__Work order__.
Repeat exactly the line that contains "bmesh.ops.spin(bm, geom=verts +" and every line below it to the end of the material, omitting all others.

__Data extract__.
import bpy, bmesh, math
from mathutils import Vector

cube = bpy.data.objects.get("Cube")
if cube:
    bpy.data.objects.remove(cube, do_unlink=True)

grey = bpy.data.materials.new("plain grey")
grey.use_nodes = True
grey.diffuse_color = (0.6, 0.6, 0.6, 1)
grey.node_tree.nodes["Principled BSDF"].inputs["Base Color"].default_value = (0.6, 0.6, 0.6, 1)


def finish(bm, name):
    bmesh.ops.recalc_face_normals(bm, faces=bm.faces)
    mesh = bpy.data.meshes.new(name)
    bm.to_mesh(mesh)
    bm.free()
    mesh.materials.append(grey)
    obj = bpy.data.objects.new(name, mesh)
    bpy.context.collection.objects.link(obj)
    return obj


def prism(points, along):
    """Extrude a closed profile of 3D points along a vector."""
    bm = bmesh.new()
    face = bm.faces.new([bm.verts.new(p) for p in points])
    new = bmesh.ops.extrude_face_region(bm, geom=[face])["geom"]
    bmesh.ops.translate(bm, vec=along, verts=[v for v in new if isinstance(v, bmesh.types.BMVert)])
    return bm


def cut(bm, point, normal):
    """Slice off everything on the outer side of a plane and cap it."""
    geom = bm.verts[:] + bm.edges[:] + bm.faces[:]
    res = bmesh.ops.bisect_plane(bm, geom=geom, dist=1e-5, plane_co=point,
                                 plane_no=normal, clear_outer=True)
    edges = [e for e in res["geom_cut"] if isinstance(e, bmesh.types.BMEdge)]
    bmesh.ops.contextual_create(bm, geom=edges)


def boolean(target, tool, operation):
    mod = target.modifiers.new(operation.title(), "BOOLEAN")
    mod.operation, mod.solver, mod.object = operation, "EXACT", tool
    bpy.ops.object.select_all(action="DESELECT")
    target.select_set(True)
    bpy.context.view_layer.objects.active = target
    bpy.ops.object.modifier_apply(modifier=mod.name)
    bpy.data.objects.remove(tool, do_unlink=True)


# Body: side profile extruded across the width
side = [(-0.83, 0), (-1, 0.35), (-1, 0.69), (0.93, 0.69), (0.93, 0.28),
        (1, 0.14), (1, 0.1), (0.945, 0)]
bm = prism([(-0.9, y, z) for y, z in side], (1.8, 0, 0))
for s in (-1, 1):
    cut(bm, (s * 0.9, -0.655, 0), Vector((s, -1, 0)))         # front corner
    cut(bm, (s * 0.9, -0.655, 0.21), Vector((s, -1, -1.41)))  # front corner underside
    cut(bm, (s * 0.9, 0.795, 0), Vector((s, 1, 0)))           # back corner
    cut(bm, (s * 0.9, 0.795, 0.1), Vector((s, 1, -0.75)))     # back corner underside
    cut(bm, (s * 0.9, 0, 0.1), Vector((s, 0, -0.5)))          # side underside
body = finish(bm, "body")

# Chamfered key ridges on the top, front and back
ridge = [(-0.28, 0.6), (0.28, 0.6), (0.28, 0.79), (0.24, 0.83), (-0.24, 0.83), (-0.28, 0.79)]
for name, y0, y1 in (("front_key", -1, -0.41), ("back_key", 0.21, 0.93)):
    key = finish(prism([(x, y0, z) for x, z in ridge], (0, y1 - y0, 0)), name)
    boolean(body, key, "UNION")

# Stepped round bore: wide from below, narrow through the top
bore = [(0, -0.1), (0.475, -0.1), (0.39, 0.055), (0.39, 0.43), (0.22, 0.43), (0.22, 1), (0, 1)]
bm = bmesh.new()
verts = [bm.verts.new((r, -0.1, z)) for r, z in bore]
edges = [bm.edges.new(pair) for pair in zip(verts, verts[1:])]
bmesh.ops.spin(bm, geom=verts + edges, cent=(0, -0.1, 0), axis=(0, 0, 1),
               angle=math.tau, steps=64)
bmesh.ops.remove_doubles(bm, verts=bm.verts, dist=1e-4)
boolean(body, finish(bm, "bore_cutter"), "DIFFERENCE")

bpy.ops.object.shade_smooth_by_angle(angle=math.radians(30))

__Answer box__.
bmesh.ops.spin(bm, geom=verts + edges, cent=(0, -0.1, 0), axis=(0, 0, 1),
               angle=math.tau, steps=64)
bmesh.ops.remove_doubles(bm, verts=bm.verts, dist=1e-4)
boolean(body, finish(bm, "bore_cutter"), "DIFFERENCE")

bpy.ops.object.shade_smooth_by_angle(angle=math.radians(30))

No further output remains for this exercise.